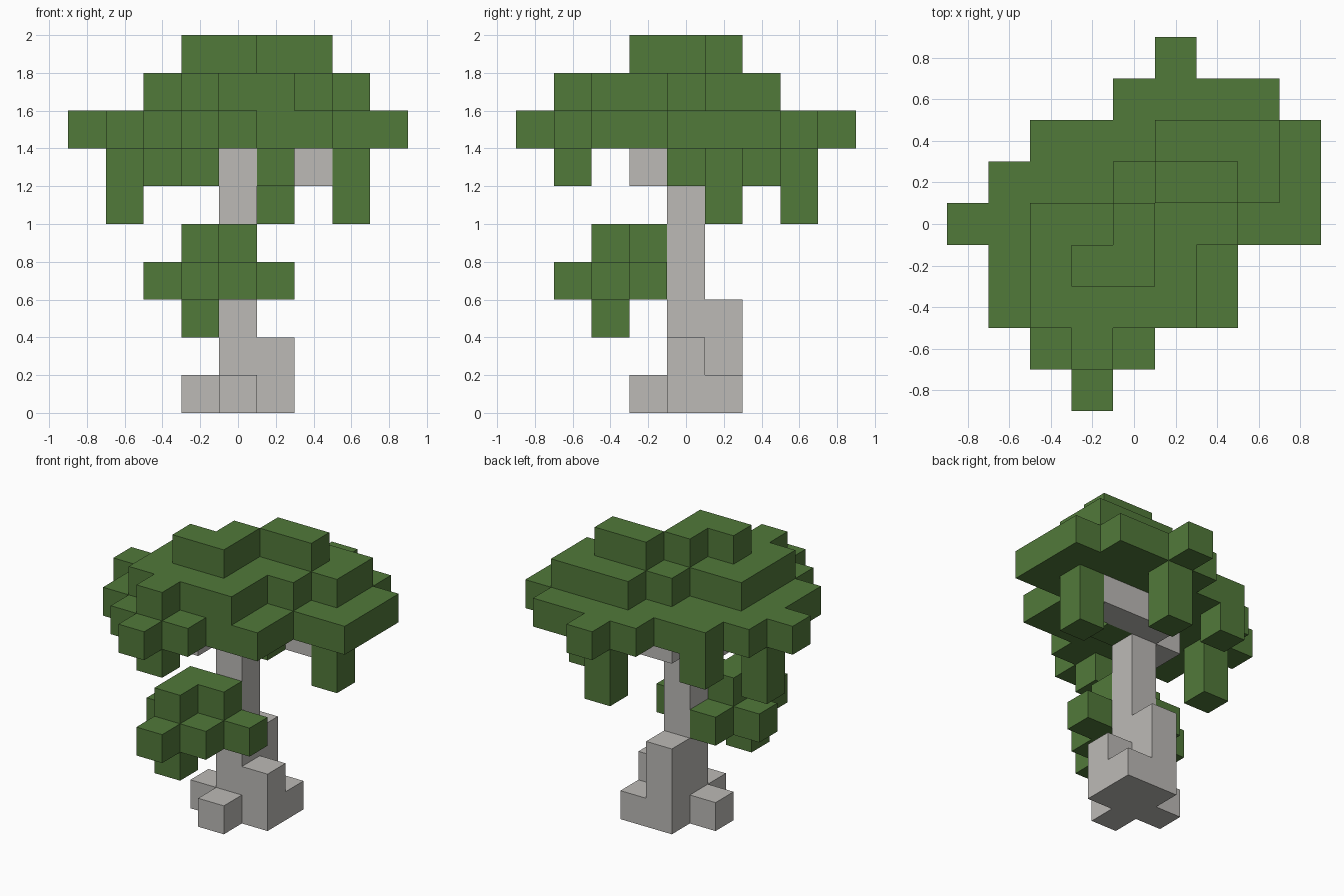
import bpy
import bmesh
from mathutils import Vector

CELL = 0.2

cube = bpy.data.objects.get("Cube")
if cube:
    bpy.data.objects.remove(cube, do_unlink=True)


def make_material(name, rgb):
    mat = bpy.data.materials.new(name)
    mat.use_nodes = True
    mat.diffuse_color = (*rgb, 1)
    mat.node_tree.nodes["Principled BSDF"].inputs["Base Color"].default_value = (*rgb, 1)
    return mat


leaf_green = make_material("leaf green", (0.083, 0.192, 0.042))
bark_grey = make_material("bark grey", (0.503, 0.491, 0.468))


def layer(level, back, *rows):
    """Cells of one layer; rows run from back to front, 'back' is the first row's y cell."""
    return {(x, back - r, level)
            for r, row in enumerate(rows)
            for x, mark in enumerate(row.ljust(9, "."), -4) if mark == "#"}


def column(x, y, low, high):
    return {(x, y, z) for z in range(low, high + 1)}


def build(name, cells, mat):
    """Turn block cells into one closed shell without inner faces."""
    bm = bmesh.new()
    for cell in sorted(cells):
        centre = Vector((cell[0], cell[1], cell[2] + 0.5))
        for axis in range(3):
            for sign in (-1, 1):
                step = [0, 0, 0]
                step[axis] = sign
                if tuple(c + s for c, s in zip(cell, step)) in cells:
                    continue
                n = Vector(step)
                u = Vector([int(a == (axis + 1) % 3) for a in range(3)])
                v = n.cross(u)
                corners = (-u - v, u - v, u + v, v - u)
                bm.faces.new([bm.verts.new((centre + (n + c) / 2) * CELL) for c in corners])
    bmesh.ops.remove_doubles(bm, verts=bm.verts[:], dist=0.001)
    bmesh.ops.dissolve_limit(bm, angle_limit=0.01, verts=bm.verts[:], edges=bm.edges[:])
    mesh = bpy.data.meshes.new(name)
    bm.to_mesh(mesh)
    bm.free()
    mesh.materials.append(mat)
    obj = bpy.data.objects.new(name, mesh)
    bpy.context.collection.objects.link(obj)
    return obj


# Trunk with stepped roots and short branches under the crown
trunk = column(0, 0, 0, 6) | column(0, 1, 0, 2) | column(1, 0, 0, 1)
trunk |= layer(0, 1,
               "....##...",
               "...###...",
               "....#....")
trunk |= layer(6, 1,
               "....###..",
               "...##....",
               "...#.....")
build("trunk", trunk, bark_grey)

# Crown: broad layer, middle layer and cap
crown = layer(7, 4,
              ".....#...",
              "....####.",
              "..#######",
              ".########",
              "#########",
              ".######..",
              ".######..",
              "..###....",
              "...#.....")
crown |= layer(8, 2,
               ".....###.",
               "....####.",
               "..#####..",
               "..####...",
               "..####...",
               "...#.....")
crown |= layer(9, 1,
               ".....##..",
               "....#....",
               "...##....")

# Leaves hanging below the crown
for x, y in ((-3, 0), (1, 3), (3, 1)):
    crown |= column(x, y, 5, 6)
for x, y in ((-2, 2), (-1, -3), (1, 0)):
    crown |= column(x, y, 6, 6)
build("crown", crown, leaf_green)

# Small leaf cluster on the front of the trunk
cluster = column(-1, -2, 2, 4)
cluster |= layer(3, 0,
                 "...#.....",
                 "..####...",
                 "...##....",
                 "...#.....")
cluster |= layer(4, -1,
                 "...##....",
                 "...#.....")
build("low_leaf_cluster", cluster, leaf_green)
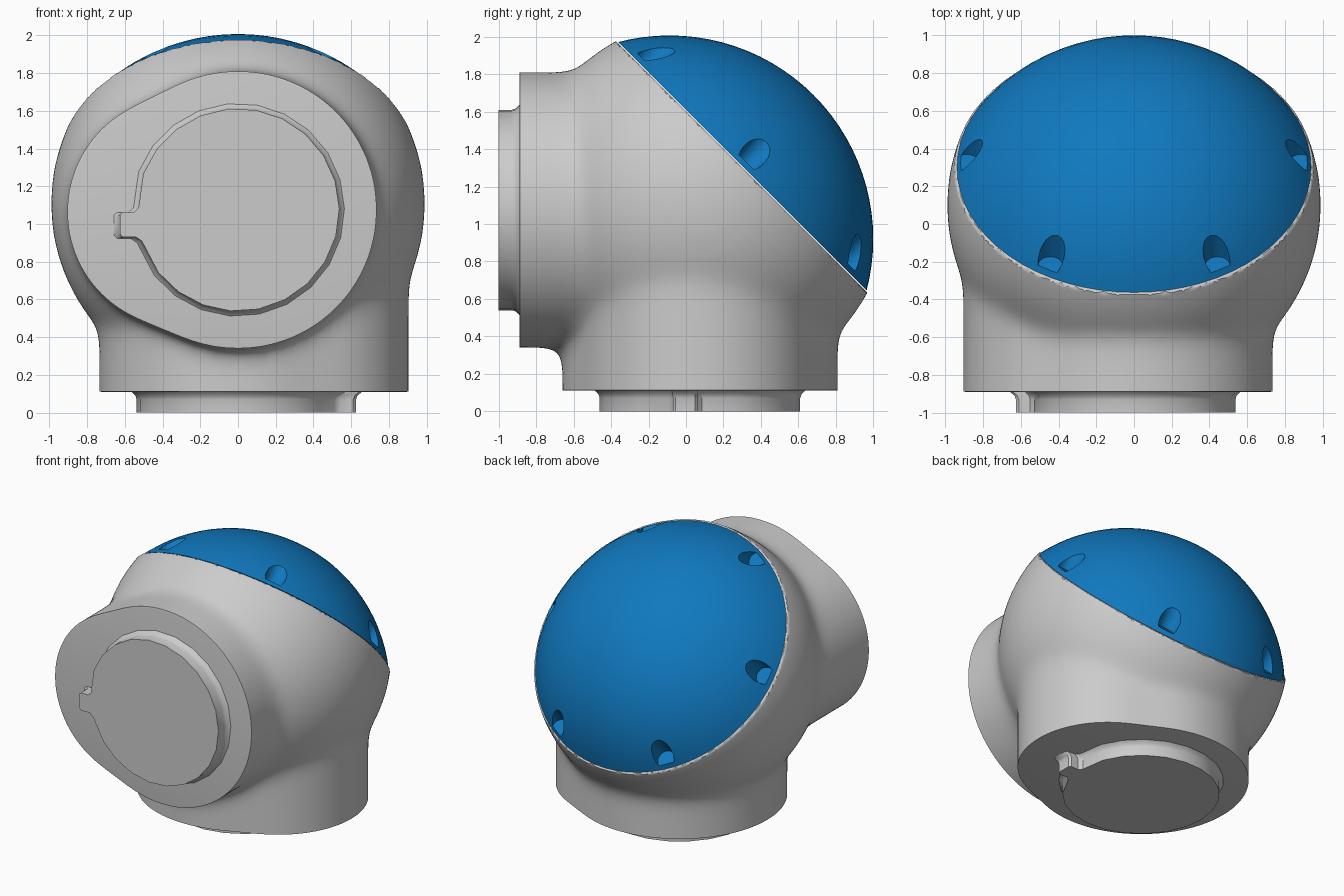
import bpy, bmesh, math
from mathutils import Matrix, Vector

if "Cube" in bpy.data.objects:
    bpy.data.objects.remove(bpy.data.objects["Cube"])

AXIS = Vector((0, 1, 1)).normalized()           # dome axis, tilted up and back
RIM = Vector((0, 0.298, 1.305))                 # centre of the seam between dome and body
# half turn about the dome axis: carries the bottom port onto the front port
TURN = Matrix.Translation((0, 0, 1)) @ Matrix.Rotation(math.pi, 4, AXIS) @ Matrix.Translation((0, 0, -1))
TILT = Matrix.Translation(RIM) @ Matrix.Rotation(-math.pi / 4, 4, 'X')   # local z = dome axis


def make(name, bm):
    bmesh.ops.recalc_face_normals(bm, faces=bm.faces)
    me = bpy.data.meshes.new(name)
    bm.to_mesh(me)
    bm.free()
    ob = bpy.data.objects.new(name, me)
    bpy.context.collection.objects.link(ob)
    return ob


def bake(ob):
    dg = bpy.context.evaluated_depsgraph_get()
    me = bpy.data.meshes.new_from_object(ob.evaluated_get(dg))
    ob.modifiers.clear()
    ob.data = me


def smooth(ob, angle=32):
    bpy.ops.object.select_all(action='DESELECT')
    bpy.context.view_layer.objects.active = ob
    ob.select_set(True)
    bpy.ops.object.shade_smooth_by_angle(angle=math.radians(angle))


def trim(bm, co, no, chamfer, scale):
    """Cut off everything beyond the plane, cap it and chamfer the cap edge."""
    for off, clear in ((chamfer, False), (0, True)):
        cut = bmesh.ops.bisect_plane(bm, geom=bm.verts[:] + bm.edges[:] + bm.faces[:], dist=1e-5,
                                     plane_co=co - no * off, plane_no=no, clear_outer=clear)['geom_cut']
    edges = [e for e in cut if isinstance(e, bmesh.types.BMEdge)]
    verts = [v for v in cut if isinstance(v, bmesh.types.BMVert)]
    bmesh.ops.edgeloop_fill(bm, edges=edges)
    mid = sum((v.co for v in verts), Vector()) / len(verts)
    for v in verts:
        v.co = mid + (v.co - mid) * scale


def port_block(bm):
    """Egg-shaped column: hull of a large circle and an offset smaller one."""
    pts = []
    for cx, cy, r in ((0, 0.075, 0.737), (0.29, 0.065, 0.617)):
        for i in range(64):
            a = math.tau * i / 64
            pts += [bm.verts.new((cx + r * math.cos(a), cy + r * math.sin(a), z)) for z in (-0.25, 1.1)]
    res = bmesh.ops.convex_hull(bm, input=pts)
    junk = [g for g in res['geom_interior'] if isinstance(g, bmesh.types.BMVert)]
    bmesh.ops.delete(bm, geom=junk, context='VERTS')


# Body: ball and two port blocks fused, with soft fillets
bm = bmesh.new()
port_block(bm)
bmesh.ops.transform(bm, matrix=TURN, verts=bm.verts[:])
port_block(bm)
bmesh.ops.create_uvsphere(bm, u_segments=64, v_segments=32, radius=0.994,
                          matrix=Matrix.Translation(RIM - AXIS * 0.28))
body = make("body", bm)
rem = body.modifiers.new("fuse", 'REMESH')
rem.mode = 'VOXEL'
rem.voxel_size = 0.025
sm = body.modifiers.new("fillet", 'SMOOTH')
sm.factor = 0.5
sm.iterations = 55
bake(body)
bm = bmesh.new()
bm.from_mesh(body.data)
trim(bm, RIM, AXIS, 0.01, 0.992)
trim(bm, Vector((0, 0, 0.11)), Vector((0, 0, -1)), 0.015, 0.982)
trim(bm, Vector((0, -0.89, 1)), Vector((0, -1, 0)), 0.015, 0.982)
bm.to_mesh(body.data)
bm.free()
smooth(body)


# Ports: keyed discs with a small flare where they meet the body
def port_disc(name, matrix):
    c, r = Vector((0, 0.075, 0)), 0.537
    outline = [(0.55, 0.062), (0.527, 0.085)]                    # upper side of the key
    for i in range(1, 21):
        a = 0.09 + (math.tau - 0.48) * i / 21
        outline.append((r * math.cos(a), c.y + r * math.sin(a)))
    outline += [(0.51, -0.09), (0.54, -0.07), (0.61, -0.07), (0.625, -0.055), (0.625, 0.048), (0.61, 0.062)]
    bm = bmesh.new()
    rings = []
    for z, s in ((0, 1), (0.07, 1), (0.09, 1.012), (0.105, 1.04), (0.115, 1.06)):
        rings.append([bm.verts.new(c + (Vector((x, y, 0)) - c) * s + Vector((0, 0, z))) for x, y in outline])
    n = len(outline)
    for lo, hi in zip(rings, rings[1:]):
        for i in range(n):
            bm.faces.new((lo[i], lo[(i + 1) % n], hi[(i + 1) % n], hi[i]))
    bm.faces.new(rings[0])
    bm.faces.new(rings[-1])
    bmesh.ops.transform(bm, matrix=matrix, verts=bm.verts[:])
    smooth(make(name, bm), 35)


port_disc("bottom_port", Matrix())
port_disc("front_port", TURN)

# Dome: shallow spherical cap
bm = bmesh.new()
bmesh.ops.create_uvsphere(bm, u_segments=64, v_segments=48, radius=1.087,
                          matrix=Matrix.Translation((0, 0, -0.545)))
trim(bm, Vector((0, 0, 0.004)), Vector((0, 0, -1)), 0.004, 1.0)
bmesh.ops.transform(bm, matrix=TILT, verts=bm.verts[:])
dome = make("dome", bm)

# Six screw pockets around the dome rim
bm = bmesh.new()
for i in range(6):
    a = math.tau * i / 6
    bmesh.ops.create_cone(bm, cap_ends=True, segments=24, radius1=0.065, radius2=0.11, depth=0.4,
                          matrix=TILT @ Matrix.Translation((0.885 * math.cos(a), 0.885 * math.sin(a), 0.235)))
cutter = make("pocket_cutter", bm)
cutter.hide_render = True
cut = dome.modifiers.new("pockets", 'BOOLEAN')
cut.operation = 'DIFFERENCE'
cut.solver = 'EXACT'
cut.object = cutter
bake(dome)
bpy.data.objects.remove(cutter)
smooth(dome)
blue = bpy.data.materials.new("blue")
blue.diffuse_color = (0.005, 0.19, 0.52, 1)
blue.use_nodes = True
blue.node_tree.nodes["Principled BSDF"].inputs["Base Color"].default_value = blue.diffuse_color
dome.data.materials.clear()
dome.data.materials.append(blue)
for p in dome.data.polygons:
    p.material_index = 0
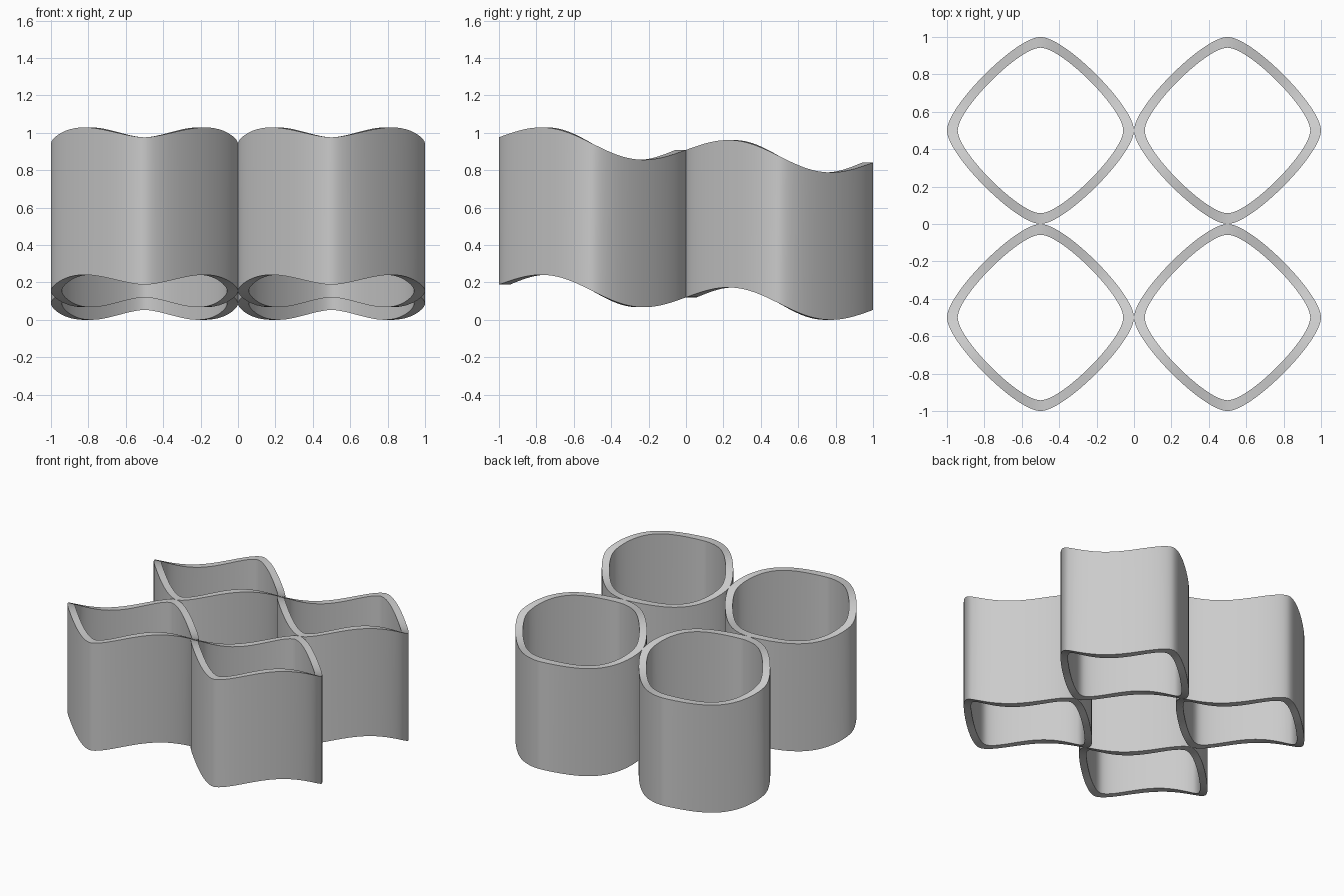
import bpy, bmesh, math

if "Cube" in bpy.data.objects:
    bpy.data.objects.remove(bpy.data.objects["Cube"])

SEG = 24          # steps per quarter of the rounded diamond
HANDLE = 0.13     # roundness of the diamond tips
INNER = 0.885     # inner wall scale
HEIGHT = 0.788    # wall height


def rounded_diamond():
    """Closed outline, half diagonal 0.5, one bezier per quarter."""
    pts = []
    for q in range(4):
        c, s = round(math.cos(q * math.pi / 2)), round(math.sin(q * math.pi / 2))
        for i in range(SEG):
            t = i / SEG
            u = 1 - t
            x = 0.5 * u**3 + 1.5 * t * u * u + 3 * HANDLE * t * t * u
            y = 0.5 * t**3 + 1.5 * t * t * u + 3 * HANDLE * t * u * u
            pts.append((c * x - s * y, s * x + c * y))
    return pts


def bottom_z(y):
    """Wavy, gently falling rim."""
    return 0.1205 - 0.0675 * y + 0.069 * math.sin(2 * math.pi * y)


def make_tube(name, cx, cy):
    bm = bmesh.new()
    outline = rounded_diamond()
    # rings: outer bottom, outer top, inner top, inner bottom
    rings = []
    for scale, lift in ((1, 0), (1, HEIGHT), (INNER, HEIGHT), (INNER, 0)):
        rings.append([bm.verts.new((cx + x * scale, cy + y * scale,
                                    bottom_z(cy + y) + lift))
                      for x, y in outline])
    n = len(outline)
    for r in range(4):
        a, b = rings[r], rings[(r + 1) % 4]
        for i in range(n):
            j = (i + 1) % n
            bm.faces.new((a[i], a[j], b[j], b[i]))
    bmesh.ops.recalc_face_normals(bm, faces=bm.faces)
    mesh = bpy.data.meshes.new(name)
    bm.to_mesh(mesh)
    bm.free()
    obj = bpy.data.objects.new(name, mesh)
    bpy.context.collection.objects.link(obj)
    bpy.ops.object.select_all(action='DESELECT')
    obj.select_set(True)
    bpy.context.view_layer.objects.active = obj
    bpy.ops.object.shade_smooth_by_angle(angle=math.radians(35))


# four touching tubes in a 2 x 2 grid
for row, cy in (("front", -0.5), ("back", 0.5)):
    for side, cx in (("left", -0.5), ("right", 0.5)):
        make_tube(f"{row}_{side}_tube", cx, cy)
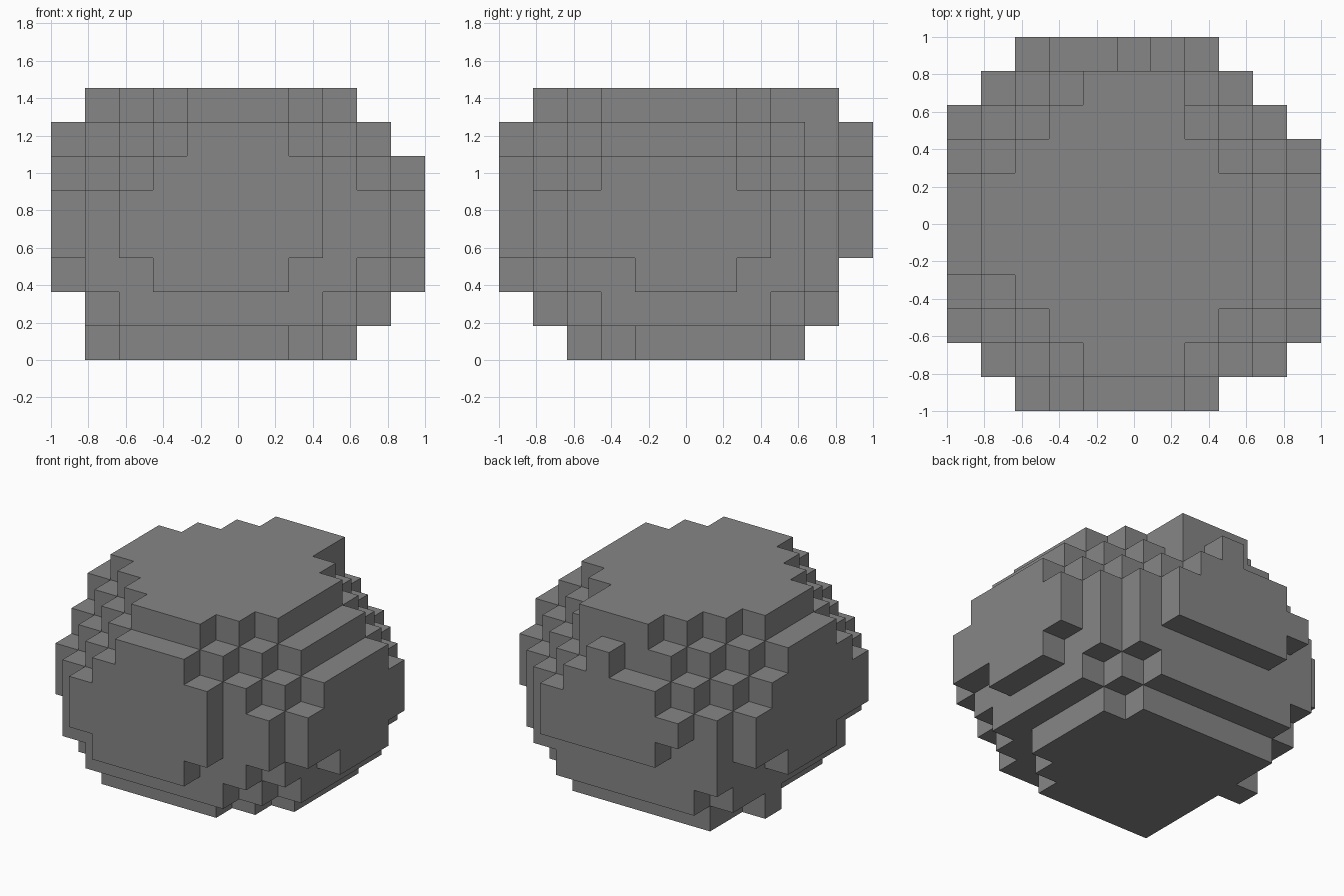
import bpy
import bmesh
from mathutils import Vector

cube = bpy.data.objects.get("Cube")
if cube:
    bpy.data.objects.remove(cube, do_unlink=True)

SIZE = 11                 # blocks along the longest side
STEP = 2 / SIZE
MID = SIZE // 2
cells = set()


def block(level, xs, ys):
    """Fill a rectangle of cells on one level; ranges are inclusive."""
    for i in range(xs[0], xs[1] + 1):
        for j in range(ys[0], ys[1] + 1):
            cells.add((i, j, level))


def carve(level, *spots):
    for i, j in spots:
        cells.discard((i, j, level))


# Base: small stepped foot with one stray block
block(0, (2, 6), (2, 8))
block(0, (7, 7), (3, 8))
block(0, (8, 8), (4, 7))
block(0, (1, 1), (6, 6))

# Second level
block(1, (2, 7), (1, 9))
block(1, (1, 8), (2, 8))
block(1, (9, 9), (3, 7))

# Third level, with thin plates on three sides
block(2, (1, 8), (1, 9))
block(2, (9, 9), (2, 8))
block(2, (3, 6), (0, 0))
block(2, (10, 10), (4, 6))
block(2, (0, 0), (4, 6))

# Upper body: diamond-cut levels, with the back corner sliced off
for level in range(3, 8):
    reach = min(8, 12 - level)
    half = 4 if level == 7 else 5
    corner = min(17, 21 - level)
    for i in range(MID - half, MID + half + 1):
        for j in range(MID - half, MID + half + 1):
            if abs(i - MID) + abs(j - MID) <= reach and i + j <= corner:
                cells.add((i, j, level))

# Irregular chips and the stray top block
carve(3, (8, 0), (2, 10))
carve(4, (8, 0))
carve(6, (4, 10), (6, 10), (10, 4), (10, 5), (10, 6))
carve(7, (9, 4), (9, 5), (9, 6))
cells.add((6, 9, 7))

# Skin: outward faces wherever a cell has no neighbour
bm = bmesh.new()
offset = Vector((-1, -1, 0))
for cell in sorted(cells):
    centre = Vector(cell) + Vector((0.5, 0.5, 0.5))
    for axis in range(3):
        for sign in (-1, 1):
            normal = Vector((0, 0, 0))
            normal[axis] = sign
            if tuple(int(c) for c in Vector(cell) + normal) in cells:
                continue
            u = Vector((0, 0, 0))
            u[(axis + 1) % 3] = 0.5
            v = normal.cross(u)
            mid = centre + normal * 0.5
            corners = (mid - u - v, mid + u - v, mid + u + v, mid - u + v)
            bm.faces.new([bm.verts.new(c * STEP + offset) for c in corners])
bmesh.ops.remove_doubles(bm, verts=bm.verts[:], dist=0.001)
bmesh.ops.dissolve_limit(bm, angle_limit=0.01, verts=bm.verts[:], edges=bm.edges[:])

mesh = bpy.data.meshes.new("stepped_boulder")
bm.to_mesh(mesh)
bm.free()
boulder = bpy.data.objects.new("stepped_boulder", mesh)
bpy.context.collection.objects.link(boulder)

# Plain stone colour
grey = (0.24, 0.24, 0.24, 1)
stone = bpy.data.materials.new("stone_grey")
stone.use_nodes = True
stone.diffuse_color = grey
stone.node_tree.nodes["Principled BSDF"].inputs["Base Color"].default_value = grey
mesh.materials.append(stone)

════════════════════

* **WHAT YOU NEED TO DO**
Repeat exactly the lines of the listing above, from the one with "v.co = mid + (v.co - mid) * scale" down to the one with "a = math.tau * i / 64"; both of those lines belong in the range.

* **OUTPUT OF THE TASK**
        v.co = mid + (v.co - mid) * scale


def port_block(bm):
    """Egg-shaped column: hull of a large circle and an offset smaller one."""
    pts = []
    for cx, cy, r in ((0, 0.075, 0.737), (0.29, 0.065, 0.617)):
        for i in range(64):
            a = math.tau * i / 64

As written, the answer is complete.